■ YOUR OBJECTIVE
Apart from the images, repeat the data below exactly as written.

Records from a collection:
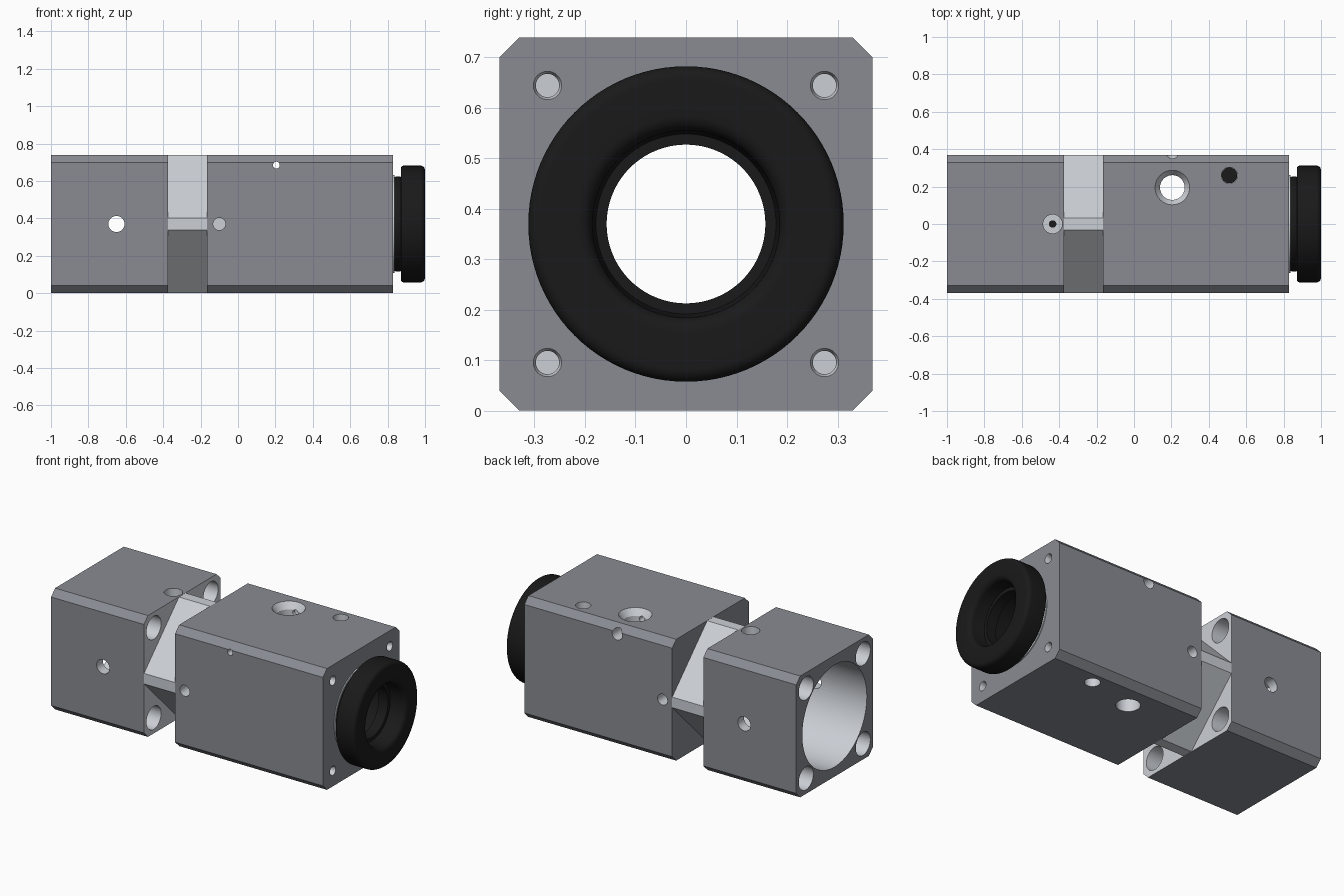
import bpy, bmesh, math
from mathutils import Matrix, Vector

if "Cube" in bpy.data.objects:
    bpy.data.objects.remove(bpy.data.objects["Cube"])

CZ = 0.37   # height of the optical axis


def material(name, rgb):
    m = bpy.data.materials.new(name)
    m.diffuse_color = (*rgb, 1)
    m.use_nodes = True
    m.node_tree.nodes["Principled BSDF"].inputs["Base Color"].default_value = m.diffuse_color
    return m


dark = material("dark_metal", (0.25, 0.26, 0.29))
light = material("bare_metal", (0.60, 0.63, 0.67))
black = material("black_rubber", (0.01, 0.01, 0.01))


def add_object(name, bm, *mats):
    bmesh.ops.recalc_face_normals(bm, faces=bm.faces)
    me = bpy.data.meshes.new(name)
    bm.to_mesh(me)
    bm.free()
    for m in mats:
        me.materials.append(m)
    ob = bpy.data.objects.new(name, me)
    bpy.context.collection.objects.link(ob)
    return ob


def activate(ob):
    bpy.ops.object.select_all(action='DESELECT')
    ob.select_set(True)
    bpy.context.view_layer.objects.active = ob


def smooth(ob):
    activate(ob)
    bpy.ops.object.shade_smooth_by_angle(angle=math.radians(30))


def block(name, x0, x1, half, flat, *mats):
    """Prism along x: a square with its corners cut to leave edges of +-flat."""
    pts = [(half, flat), (flat, half), (-flat, half), (-half, flat),
           (-half, -flat), (-flat, -half), (flat, -half), (half, -flat)]
    bm = bmesh.new()
    base = bm.faces.new([bm.verts.new((x0, y, z + CZ)) for y, z in pts])
    ext = bmesh.ops.extrude_face_region(bm, geom=[base], use_keep_orig=True)
    bmesh.ops.translate(bm, vec=(x1 - x0, 0, 0),
                        verts=[v for v in ext["geom"] if isinstance(v, bmesh.types.BMVert)])
    return add_object(name, bm, *mats)


def rod(name, a, b, r, r2=None, mat=light, n=48):
    """Cylinder or cone from point a to point b."""
    a, b = Vector(a), Vector(b)
    d = b - a
    rot = Vector((0, 0, 1)).rotation_difference(d).to_matrix().to_4x4()
    bm = bmesh.new()
    bmesh.ops.create_cone(bm, cap_ends=True, segments=n, radius1=r,
                          radius2=r if r2 is None else r2, depth=d.length,
                          matrix=Matrix.Translation((a + b) / 2) @ rot)
    return add_object(name, bm, mat)


def drill(ob, a, b, r, r2=None, n=48):
    c = rod("cutter", a, b, r, r2, n=n)
    c.hide_render = True
    mod = ob.modifiers.new("drill", 'BOOLEAN')
    mod.operation, mod.solver, mod.object = 'DIFFERENCE', 'EXACT', c
    mod.material_mode = 'TRANSFER'
    activate(ob)
    bpy.ops.object.modifier_apply(modifier=mod.name)
    bpy.data.objects.remove(c)


def lathe(name, profile, mat, n=96):
    """Closed (x, radius) outline spun around the optical axis."""
    bm = bmesh.new()
    vs = [bm.verts.new((x, 0, CZ + r)) for x, r in profile]
    es = [bm.edges.new((vs[i], vs[(i + 1) % len(vs)])) for i in range(len(vs))]
    bmesh.ops.spin(bm, geom=vs + es, cent=(0, 0, CZ), axis=(1, 0, 0),
                   angle=math.tau, steps=n, use_merge=True)
    bmesh.ops.remove_doubles(bm, verts=bm.verts, dist=1e-5)
    ob = add_object(name, bm, mat)
    smooth(ob)
    return ob


def arc(cx, cr, rad, a0, a1, n=6):
    return [(cx + rad * math.cos(math.radians(a0 + (a1 - a0) * i / n)),
             cr + rad * math.sin(math.radians(a0 + (a1 - a0) * i / n))) for i in range(n + 1)]


# Rear block: wide bore, four corner clearance holes, cross hole, top screw pocket
rear = block("rear_block", -1, -0.375, 0.369, 0.33, dark, light)
for f in rear.data.polygons:
    if f.normal.x > 0.9:
        f.material_index = 1
drill(rear, (-1.05, 0, CZ), (-0.50, 0, CZ), 0.31, n=96)
drill(rear, (-0.55, 0, CZ), (-0.30, 0, CZ), 0.25, n=96)
for sy in (-1, 1):
    for sz in (-1, 1):
        drill(rear, (-1.05, sy * 0.274, CZ + sz * 0.274), (-0.3, sy * 0.274, CZ + sz * 0.274), 0.07)
drill(rear, (-0.65, -0.5, CZ), (-0.65, 0.5, CZ), 0.043)
drill(rear, (-0.435, 0, 0.67), (-0.435, 0, 0.8), 0.051)
smooth(rear)
rod("top_screw_socket", (-0.435, 0, 0.64), (-0.435, 0, 0.673), 0.02, mat=black, n=24)

# Diamond-shaped neck between the blocks
neck = block("diamond_neck", -0.376, -0.164, 0.368, 0.032, light)
drill(neck, (-0.5, 0, CZ), (0, 0, CZ), 0.25, n=96)
smooth(neck)

# Main block with its bore and holes
main = block("main_block", -0.165, 0.83, 0.369, 0.33, dark)
drill(main, (-0.3, 0, CZ), (0.36, 0, CZ), 0.25, n=96)
drill(main, (0.34, 0, CZ), (0.9, 0, CZ), 0.26, n=96)
for s in (-1, 1):
    drill(main, (-0.1, s * 0.5, CZ), (-0.1, s * 0.29, CZ), 0.033)
    for sz in (-1, 1):
        y, z = s * 0.274, CZ + sz * 0.274
        drill(main, (0.70, y, z), (0.9, y, z), 0.023)
        drill(main, (0.815, y, z), (0.845, y, z), 0.023, 0.033)
# vertical through hole with a stepped top, plus a smaller one beside it
drill(main, (0.205, 0.195, -0.1), (0.205, 0.195, 0.9), 0.066)
drill(main, (0.205, 0.195, 0.70), (0.205, 0.195, 0.78), 0.066, 0.12)
for z0, z1 in ((-0.1, 0.2), (0.54, 0.9)):
    drill(main, (0.51, 0.26, z0), (0.51, 0.26, z1), 0.043)
# small cross hole near the top edge, counterbored at the back
drill(main, (0.205, -0.5, 0.685), (0.205, 0.5, 0.685), 0.018)
drill(main, (0.205, 0.28, 0.685), (0.205, 0.5, 0.685), 0.034)
smooth(main)

# Black tube inside the main block, closing the side hole
lathe("inner_tube", [(0.36, 0.259), (0.83, 0.259), (0.83, 0.20), (0.36, 0.20)], black)
rod("side_hole_plug", (0.51, 0.26, 0.15), (0.51, 0.26, 0.60), 0.042, mat=black)

# Bare metal ring where the eyepiece meets the block
lathe("mount_ring", [(0.825, 0.262), (0.836, 0.262), (0.836, 0.2), (0.825, 0.2)], light)

# Rubber eyepiece: narrow collar, rounded cup and stepped opening
profile = [(0.836, 0.157), (0.836, 0.252)]
profile += arc(0.862, 0.245, 0.01, 90, 0, 4)
profile += [(0.872, 0.245)]
profile += arc(0.885, 0.298, 0.014, 180, 90)
profile += arc(0.975, 0.287, 0.025, 90, 0, 8)
profile += arc(0.970, 0.215, 0.030, 0, -90, 8)
profile += [(0.93, 0.183), (0.90, 0.178), (0.90, 0.157)]
lathe("rubber_eyepiece", profile, black)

■ EXERCISE ANSWER
import bpy, bmesh, math
from mathutils import Matrix, Vector

if "Cube" in bpy.data.objects:
    bpy.data.objects.remove(bpy.data.objects["Cube"])

CZ = 0.37   # height of the optical axis


def material(name, rgb):
    m = bpy.data.materials.new(name)
    m.diffuse_color = (*rgb, 1)
    m.use_nodes = True
    m.node_tree.nodes["Principled BSDF"].inputs["Base Color"].default_value = m.diffuse_color
    return m


dark = material("dark_metal", (0.25, 0.26, 0.29))
light = material("bare_metal", (0.60, 0.63, 0.67))
black = material("black_rubber", (0.01, 0.01, 0.01))


def add_object(name, bm, *mats):
    bmesh.ops.recalc_face_normals(bm, faces=bm.faces)
    me = bpy.data.meshes.new(name)
    bm.to_mesh(me)
    bm.free()
    for m in mats:
        me.materials.append(m)
    ob = bpy.data.objects.new(name, me)
    bpy.context.collection.objects.link(ob)
    return ob


def activate(ob):
    bpy.ops.object.select_all(action='DESELECT')
    ob.select_set(True)
    bpy.context.view_layer.objects.active = ob


def smooth(ob):
    activate(ob)
    bpy.ops.object.shade_smooth_by_angle(angle=math.radians(30))


def block(name, x0, x1, half, flat, *mats):
    """Prism along x: a square with its corners cut to leave edges of +-flat."""
    pts = [(half, flat), (flat, half), (-flat, half), (-half, flat),
           (-half, -flat), (-flat, -half), (flat, -half), (half, -flat)]
    bm = bmesh.new()
    base = bm.faces.new([bm.verts.new((x0, y, z + CZ)) for y, z in pts])
    ext = bmesh.ops.extrude_face_region(bm, geom=[base], use_keep_orig=True)
    bmesh.ops.translate(bm, vec=(x1 - x0, 0, 0),
                        verts=[v for v in ext["geom"] if isinstance(v, bmesh.types.BMVert)])
    return add_object(name, bm, *mats)


def rod(name, a, b, r, r2=None, mat=light, n=48):
    """Cylinder or cone from point a to point b."""
    a, b = Vector(a), Vector(b)
    d = b - a
    rot = Vector((0, 0, 1)).rotation_difference(d).to_matrix().to_4x4()
    bm = bmesh.new()
    bmesh.ops.create_cone(bm, cap_ends=True, segments=n, radius1=r,
                          radius2=r if r2 is None else r2, depth=d.length,
                          matrix=Matrix.Translation((a + b) / 2) @ rot)
    return add_object(name, bm, mat)


def drill(ob, a, b, r, r2=None, n=48):
    c = rod("cutter", a, b, r, r2, n=n)
    c.hide_render = True
    mod = ob.modifiers.new("drill", 'BOOLEAN')
    mod.operation, mod.solver, mod.object = 'DIFFERENCE', 'EXACT', c
    mod.material_mode = 'TRANSFER'
    activate(ob)
    bpy.ops.object.modifier_apply(modifier=mod.name)
    bpy.data.objects.remove(c)


def lathe(name, profile, mat, n=96):
    """Closed (x, radius) outline spun around the optical axis."""
    bm = bmesh.new()
    vs = [bm.verts.new((x, 0, CZ + r)) for x, r in profile]
    es = [bm.edges.new((vs[i], vs[(i + 1) % len(vs)])) for i in range(len(vs))]
    bmesh.ops.spin(bm, geom=vs + es, cent=(0, 0, CZ), axis=(1, 0, 0),
                   angle=math.tau, steps=n, use_merge=True)
    bmesh.ops.remove_doubles(bm, verts=bm.verts, dist=1e-5)
    ob = add_object(name, bm, mat)
    smooth(ob)
    return ob


def arc(cx, cr, rad, a0, a1, n=6):
    return [(cx + rad * math.cos(math.radians(a0 + (a1 - a0) * i / n)),
             cr + rad * math.sin(math.radians(a0 + (a1 - a0) * i / n))) for i in range(n + 1)]


# Rear block: wide bore, four corner clearance holes, cross hole, top screw pocket
rear = block("rear_block", -1, -0.375, 0.369, 0.33, dark, light)
for f in rear.data.polygons:
    if f.normal.x > 0.9:
        f.material_index = 1
drill(rear, (-1.05, 0, CZ), (-0.50, 0, CZ), 0.31, n=96)
drill(rear, (-0.55, 0, CZ), (-0.30, 0, CZ), 0.25, n=96)
for sy in (-1, 1):
    for sz in (-1, 1):
        drill(rear, (-1.05, sy * 0.274, CZ + sz * 0.274), (-0.3, sy * 0.274, CZ + sz * 0.274), 0.07)
drill(rear, (-0.65, -0.5, CZ), (-0.65, 0.5, CZ), 0.043)
drill(rear, (-0.435, 0, 0.67), (-0.435, 0, 0.8), 0.051)
smooth(rear)
rod("top_screw_socket", (-0.435, 0, 0.64), (-0.435, 0, 0.673), 0.02, mat=black, n=24)

# Diamond-shaped neck between the blocks
neck = block("diamond_neck", -0.376, -0.164, 0.368, 0.032, light)
drill(neck, (-0.5, 0, CZ), (0, 0, CZ), 0.25, n=96)
smooth(neck)

# Main block with its bore and holes
main = block("main_block", -0.165, 0.83, 0.369, 0.33, dark)
drill(main, (-0.3, 0, CZ), (0.36, 0, CZ), 0.25, n=96)
drill(main, (0.34, 0, CZ), (0.9, 0, CZ), 0.26, n=96)
for s in (-1, 1):
    drill(main, (-0.1, s * 0.5, CZ), (-0.1, s * 0.29, CZ), 0.033)
    for sz in (-1, 1):
        y, z = s * 0.274, CZ + sz * 0.274
        drill(main, (0.70, y, z), (0.9, y, z), 0.023)
        drill(main, (0.815, y, z), (0.845, y, z), 0.023, 0.033)
# vertical through hole with a stepped top, plus a smaller one beside it
drill(main, (0.205, 0.195, -0.1), (0.205, 0.195, 0.9), 0.066)
drill(main, (0.205, 0.195, 0.70), (0.205, 0.195, 0.78), 0.066, 0.12)
for z0, z1 in ((-0.1, 0.2), (0.54, 0.9)):
    drill(main, (0.51, 0.26, z0), (0.51, 0.26, z1), 0.043)
# small cross hole near the top edge, counterbored at the back
drill(main, (0.205, -0.5, 0.685), (0.205, 0.5, 0.685), 0.018)
drill(main, (0.205, 0.28, 0.685), (0.205, 0.5, 0.685), 0.034)
smooth(main)

# Black tube inside the main block, closing the side hole
lathe("inner_tube", [(0.36, 0.259), (0.83, 0.259), (0.83, 0.20), (0.36, 0.20)], black)
rod("side_hole_plug", (0.51, 0.26, 0.15), (0.51, 0.26, 0.60), 0.042, mat=black)

# Bare metal ring where the eyepiece meets the block
lathe("mount_ring", [(0.825, 0.262), (0.836, 0.262), (0.836, 0.2), (0.825, 0.2)], light)

# Rubber eyepiece: narrow collar, rounded cup and stepped opening
profile = [(0.836, 0.157), (0.836, 0.252)]
profile += arc(0.862, 0.245, 0.01, 90, 0, 4)
profile += [(0.872, 0.245)]
profile += arc(0.885, 0.298, 0.014, 180, 90)
profile += arc(0.975, 0.287, 0.025, 90, 0, 8)
profile += arc(0.970, 0.215, 0.030, 0, -90, 8)
profile += [(0.93, 0.183), (0.90, 0.178), (0.90, 0.157)]
lathe("rubber_eyepiece", profile, black)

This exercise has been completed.